**DIRECTIONS FOR THIS TASK**
Only the lines that include "import" should be copied from the data below.

TASK DATA START

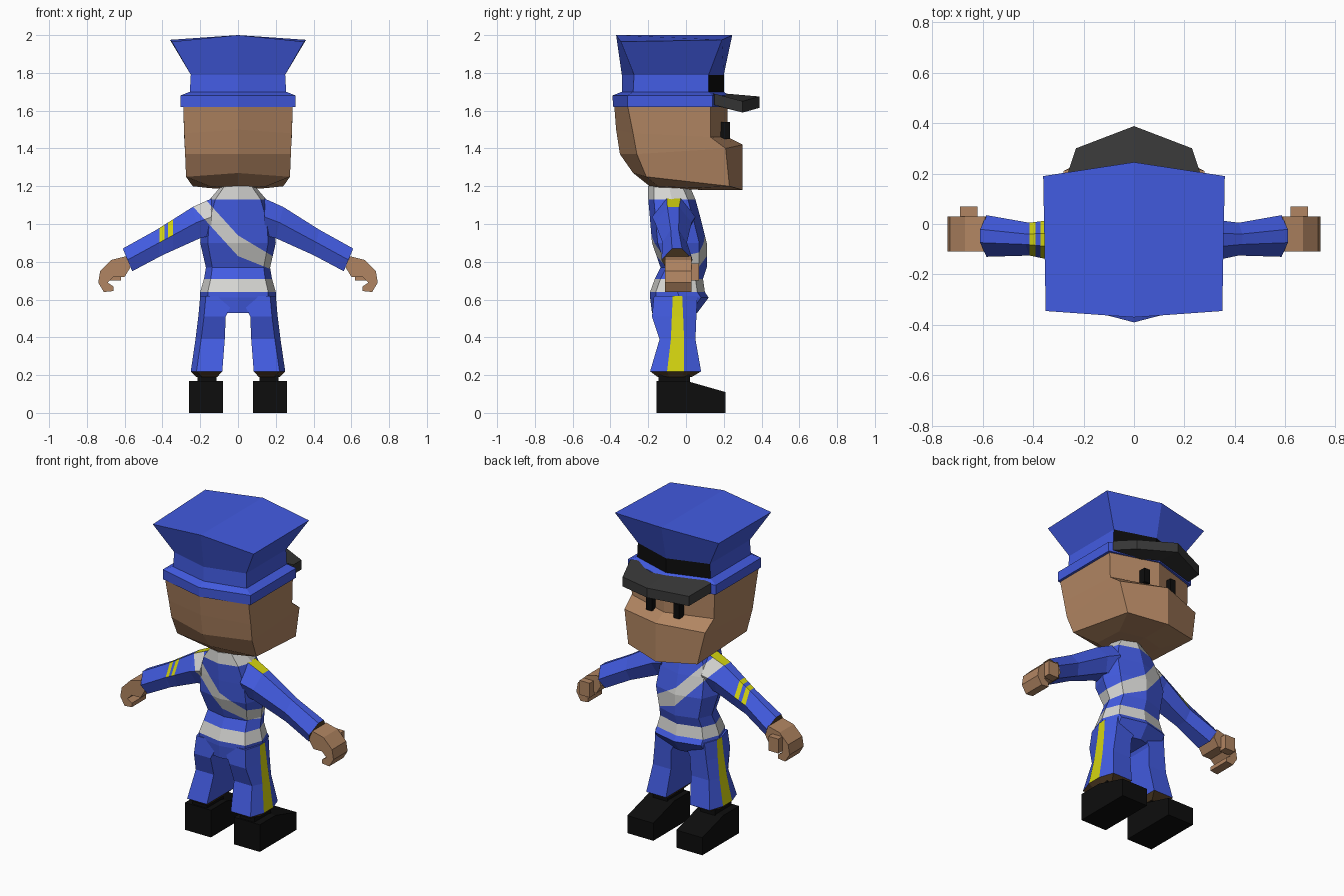
import bpy
import bmesh
from mathutils import Vector

cube = bpy.data.objects.get("Cube")
if cube:
    bpy.data.objects.remove(cube, do_unlink=True)


def material(name, r, g, b):
    mat = bpy.data.materials.new(name)
    mat.use_nodes = True
    mat.diffuse_color = (r, g, b, 1)
    shader = next(n for n in mat.node_tree.nodes if n.type == "BSDF_PRINCIPLED")
    shader.inputs["Base Color"].default_value = (r, g, b, 1)
    return mat


blue = material("uniform blue", 0.055, 0.105, 0.75)
skin = material("skin", 0.44, 0.235, 0.122)
white = material("sash white", 0.66, 0.66, 0.64)
yellow = material("trim yellow", 0.66, 0.66, 0.005)
black = material("boot black", 0.004, 0.004, 0.004)
charcoal = material("visor charcoal", 0.04, 0.04, 0.04)
brown = material("cuff lining brown", 0.09, 0.05, 0.02)


def mirrored(half):
    """Close a half outline running from back centre to front centre."""
    return half + [(-x, y, z) for x, y, z in reversed(half[1:-1])]


def loft(name, rings, mats, rule=None, cuts=(), split=True):
    """Skin a stack of rings; cuts are (plane point, plane normal, face filter)."""
    bm = bmesh.new()
    rows = [[bm.verts.new(p) for p in ring] for ring in rings]
    n = len(rows[0])
    for low, high in zip(rows, rows[1:]):
        for j in range(n):
            k = (j + 1) % n
            bm.faces.new((low[j], low[k], high[k], high[j]))
    for row in (rows[0], rows[-1]):
        if split:
            bm.faces.new(row[:n // 2 + 1])
            bm.faces.new(row[n // 2:] + row[:1])
        else:
            bm.faces.new(row)
    for point, normal, wanted in cuts:
        faces = [f for f in bm.faces if wanted(f.calc_center_median())]
        edges = {e for f in faces for e in f.edges}
        verts = {v for f in faces for v in f.verts}
        bmesh.ops.bisect_plane(bm, geom=[*verts, *edges, *faces], dist=1e-5,
                               plane_co=Vector(point), plane_no=Vector(normal))
    bmesh.ops.recalc_face_normals(bm, faces=bm.faces)
    bm.normal_update()
    if rule:
        for f in bm.faces:
            f.material_index = mats.index(rule(f.calc_center_median(), f.normal))
    mesh = bpy.data.meshes.new(name)
    bm.to_mesh(mesh)
    bm.free()
    for mat in mats:
        mesh.materials.append(mat)
    obj = bpy.data.objects.new(name, mesh)
    bpy.context.collection.objects.link(obj)
    return obj


def box(name, x, y, z, mat):
    """Box from (low, high) pairs."""
    loft(name, [[(x[0], y[0], h), (x[1], y[0], h), (x[1], y[1], h), (x[0], y[1], h)]
                for h in z], [mat], split=False)


# Head with stepped brow and jutting jaw
loft("head", [mirrored(h) for h in (
    [(0, -.38, 1.63), (.29, -.31, 1.63), (.29, .13, 1.63), (0, .22, 1.63)],
    [(0, -.37, 1.5), (.285, -.28, 1.48), (.285, .13, 1.46), (0, .22, 1.46)],
    [(0, -.35, 1.37), (.28, -.26, 1.37), (.28, .21, 1.4), (0, .3, 1.42)],
    [(0, -.28, 1.27), (.275, -.21, 1.25), (.24, .23, 1.2), (0, .3, 1.18)],
    [(0, -.18, 1.19), (.15, -.15, 1.2), (.15, .05, 1.19), (0, .1, 1.18)])], [skin])


# Cap with flared crown, black front band and lower rim
def cap_ring(z, x, back, back_side, front_side, front):
    return mirrored([(0, back, z), (x, back_side, z), (x, front_side, z), (0, front, z)])


def cap_rule(c, n):
    return black if 1.7 < c.z < 1.79 and n.y > .5 else blue


crown = mirrored([(0, -.37, 2), (.35, -.345, 1.965), (.36, .19, 1.975), (0, .245, 2)])
loft("cap", [
    crown,
    cap_ring(1.79, .25, -.34, -.275, .12, .2),
    cap_ring(1.7, .255, -.34, -.28, .12, .2),
    cap_ring(1.68, .305, -.39, -.31, .14, .23),
    cap_ring(1.62, .305, -.385, -.31, .14, .23)], [blue, black], cap_rule)

# Visor
loft("visor", [mirrored([(0, .1, 1.7 - t), (.28, .15, 1.69 - t), (.23, .3, 1.65 - t),
                         (0, .388, 1.675 - t)]) for t in (0, .06)], [charcoal])


# Jacket body, cut along the sash, collar and belt
def torso_ring(z, x, back, front):
    return mirrored([(0, back, z), (x * .8, back + .03, z), (x, (back + front) / 2, z),
                     (x * .8, front - .04, z), (0, front, z)])


TOP, LOW = .94, .83


def sash(c):
    high = TOP - (1.1 if c.x < 0 else .6) * c.x
    low = LOW - (1.1 if c.x < 0 else .4) * c.x
    return low < c.z < high


def right_half(c):
    return c.x < 0


def left_half(c):
    return c.x > 0


sash_cuts = [((0, 0, TOP), (1.1, 0, 1), right_half),
             ((0, 0, LOW), (1.1, 0, 1), right_half),
             ((0, 0, TOP), (.6, 0, 1), left_half),
             ((0, 0, LOW), (.4, 0, 1), left_half)]


def torso_rule(c, n):
    return white if c.z > 1.13 or .64 < c.z < .71 or sash(c) else blue


loft("torso", [torso_ring(*r) for r in (
    (1.2, .09, -.2, .02), (1.13, .15, -.2, .05), (1.02, .19, -.19, .08),
    (.9, .2, -.18, .11), (.77, .17, -.135, .11), (.71, .18, -.165, .09),
    (.64, .2, -.19, .1), (.61, .2, -.19, .12), (.53, .2, -.18, .06))],
    [blue, white], torso_rule, sash_cuts)


# Sleeves
def arm_ring(s, xt, zt, xb, zb, back, front):
    def at(t):
        return back + (front - back) * t
    mx, mz = s * (xt + xb) / 2, (zt + zb) / 2
    return [(s * xt, at(.34), zt), (s * xt, at(.66), zt), (mx, front, mz),
            (s * xb, at(.8), zb), (s * xb, at(.2), zb), (mx, back, mz)]


def arm_rule(c, n):
    x = abs(c.x)
    if x > .56:
        return brown
    if x < .24 and n.z > .75 and abs(c.y + .065) < .02:
        return yellow
    if c.x < 0 and x < .24 and sash(c):
        return white
    if c.x < 0 and n.z > .1 and (.345 < x < .37 or .39 < x < .415):
        return yellow
    return blue


rank_cuts = [((-x, 0, 0), (1, 0, .12), lambda c: c.x < -.24)
             for x in (.23, .255, .28, .305)]

# Trousers: each ring has two points along the outer stripe
def leg_ring(s, z, inner, outer, back, front, stripe_back, stripe_front):
    return [(s * inner, back, z), (s * (outer - .03), back, z), (s * outer, stripe_back, z),
            (s * outer, stripe_front, z), (s * (outer - .03), front, z), (s * inner, front, z)]


def leg_rule(c, n):
    if c.z < .225:
        return brown
    return yellow if abs(n.x) > .85 and abs(c.x) > .2 and abs(c.y + .048) < .015 else blue


HAND = [(.59, .83), (.67, .81), (.73, .75), (.74, .69), (.71, .64), (.66, .645),
        (.66, .67), (.69, .69), (.66, .72), (.6, .72), (.57, .77)]

for s, side in ((1, "left"), (-1, "right")):
    cuts = sash_cuts[:2] + rank_cuts if s < 0 else []
    if s < 0:
        # Rank stripes are cut straight across the sleeve
        cuts = sash_cuts[:2] + [((-x, 0, 0), (1, 0, 0), right_half)
                                for x in (.345, .37, .39, .415)]
    loft(side + "_sleeve", [arm_ring(s, *r) for r in (
        (.14, 1.135, .14, .94, -.18, .05), (.24, 1.09, .2, .925, -.165, .03),
        (.43, .97, .4, .835, -.125, .005), (.61, .87, .56, .75, -.13, .035))],
        [blue, yellow, white, brown], arm_rule, cuts)

    # Curled hand and thumb
    loft(side + "_hand", [[(s * x, y, z) for x, z in HAND] for y in (-.11, .03)],
         [skin], split=False)
    box(side + "_thumb", (s * .62, s * .69), (.02, .07), (.7, .79), skin)

    loft(side + "_trouser_leg", [leg_ring(s, *r) for r in (
        (.62, .01, .2, -.17, .06, -.07, -.02), (.51, .065, .21, -.18, .055, -.075, -.015),
        (.39, .07, .225, -.14, .05, -.08, -.01), (.22, .083, .25, -.19, .08, -.1, -.01),
        (.19, .11, .22, -.15, .03, -.09, -.02))], [blue, yellow, brown], leg_rule)

    # Boot with sloping toe, plus ankle
    toe = [(-.155, 0), (.21, 0), (.21, .11), (0, .17), (-.155, .17)]
    loft(side + "_boot", [[(s * x, y, z) for y, z in toe] for x in (.08, .26)],
         [black], split=False)
    box(side + "_ankle", (s * .115, s * .215), (-.145, .02), (.16, .2), black)

    box(side + "_eye", (s * .075, s * .115), (.17, .232), (1.45, 1.54), black)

TASK DATA END

**SOLVED PROBLEM**
import bpy
import bmesh
from mathutils import Vector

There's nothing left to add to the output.